Stored data entries:
+===+

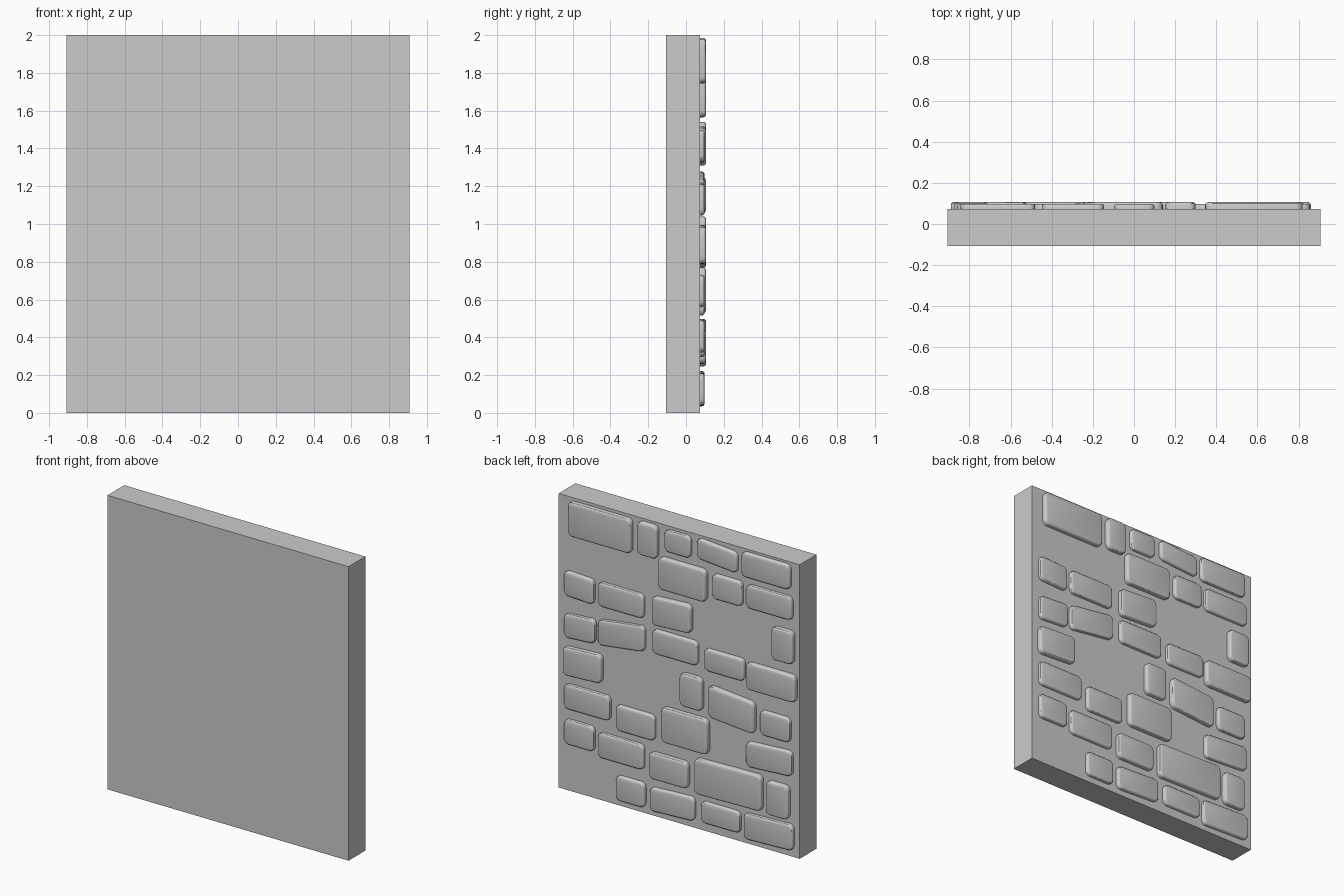
import bpy, bmesh

if "Cube" in bpy.data.objects:
    bpy.data.objects.remove(bpy.data.objects["Cube"])

SLAB_FRONT, SLAB_BACK = -0.107, 0.073


def add_object(name, bm):
    mesh = bpy.data.meshes.new(name)
    bmesh.ops.recalc_face_normals(bm, faces=bm.faces)
    bm.to_mesh(mesh)
    bm.free()
    obj = bpy.data.objects.new(name, mesh)
    bpy.context.collection.objects.link(obj)
    return obj


def prism(corners, y0, y1):
    """Extrude an (x, z) outline from y0 to y1."""
    bm = bmesh.new()
    a = bm.faces.new([bm.verts.new((x, y0, z)) for x, z in corners])
    ext = bmesh.ops.extrude_face_region(bm, geom=[a], use_keep_orig=True)
    for v in ext["geom"]:
        if isinstance(v, bmesh.types.BMVert):
            v.co.y = y1
    return bm


def stone(name, x_hi, x_lo, z0, z1, skew=0.0):
    """Pillow-edged stone; skew lifts the -x end and lowers the +x end."""
    s = skew / 2
    outline = [(x_hi, z0 - s), (x_hi, z1 - s), (x_lo, z1 + s), (x_lo, z0 + s)]
    top = 0.106 if z1 - z0 > 0.178 else 0.098
    bm = prism(outline, SLAB_BACK - 0.01, top)
    # rounded plan corners
    sides = [e for e in bm.edges if abs(e.verts[0].co.y - e.verts[1].co.y) > 0.01]
    bmesh.ops.bevel(bm, geom=sides, offset=0.034, segments=4, profile=0.5,
                    affect='EDGES')
    # soft outer rim
    rim = [e for e in bm.edges if all(v.co.y > top - 1e-4 for v in e.verts)]
    bmesh.ops.bevel(bm, geom=rim, offset=0.014, segments=3, profile=0.5,
                    affect='EDGES')
    for f in bm.faces:
        f.smooth = True
    return add_object(name, bm)


# Plain wall slab
add_object("wall_slab", prism([(-0.907, 0), (0.907, 0), (0.907, 2), (-0.907, 2)],
                              SLAB_FRONT, SLAB_BACK))

# Courses of stones on the back, top to bottom: (x_hi, x_lo, z_low, z_high[, skew])
course_1 = [(.82, .346, 1.745, 1.98), (.30, .151, 1.76, 1.985), (.10, -.096, 1.83, 1.98),
            (-.145, -.448, 1.835, 1.975, -.025), (-.48, -.845, 1.815, 1.985)]
course_2 = [(.14, -.216, 1.565, 1.785), (-.26, -.485, 1.605, 1.775), (-.515, -.86, 1.61, 1.77)]
course_3 = [(.855, .63, 1.325, 1.495, -.01), (.60, .256, 1.325, 1.49), (.19, -.104, 1.315, 1.51, .015),
            (-.71, -.872, 1.315, 1.54)]
course_4 = [(.855, .622, 1.05, 1.215, .015), (.60, .25, 1.08, 1.255, .045), (.19, -.15, 1.112, 1.278),
            (-.20, -.50, 1.10, 1.252), (-.52, -.89, 1.06, 1.245)]
course_5 = [(.86, .57, .795, .99, .015), (-.02, -.186, .815, 1.04), (-.235, -.58, .78, .995, -.03),
            (-.62, -.845, .775, .943)]
course_6 = [(.855, .51, .56, .73), (.465, .173, .515, .69), (.12, -.23, .53, .77),
            (-.515, -.86, .54, .712, .02)]
course_7 = [(.855, .63, .32, .49), (.60, .256, .295, .467), (.21, -.08, .26, .44),
            (-.13, -.635, .25, .493, .01), (-.67, -.837, .25, .48)]
course_8 = [(.465, .248, .04, .21), (.21, -.126, .043, .205, .015), (-.175, -.47, .06, .205),
            (-.497, -.867, .04, .217, .012)]

courses = [course_1, course_2, course_3, course_4, course_5, course_6, course_7, course_8]
for r, course in enumerate(courses, 1):
    for c, dims in enumerate(course, 1):
        obj = stone(f"stone_{r}_{c}", *dims)
        bpy.ops.object.select_all(action='DESELECT')
        obj.select_set(True)
        bpy.context.view_layer.objects.active = obj
        bpy.ops.object.shade_smooth_by_angle()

+===+

> _AIM OF THE EXERCISE_
The answer must consist of every line from the data that holds the string "skew".

> _FINISHED EXERCISE_
def stone(name, x_hi, x_lo, z0, z1, skew=0.0):
    """Pillow-edged stone; skew lifts the -x end and lowers the +x end."""
    s = skew / 2
# Courses of stones on the back, top to bottom: (x_hi, x_lo, z_low, z_high[, skew])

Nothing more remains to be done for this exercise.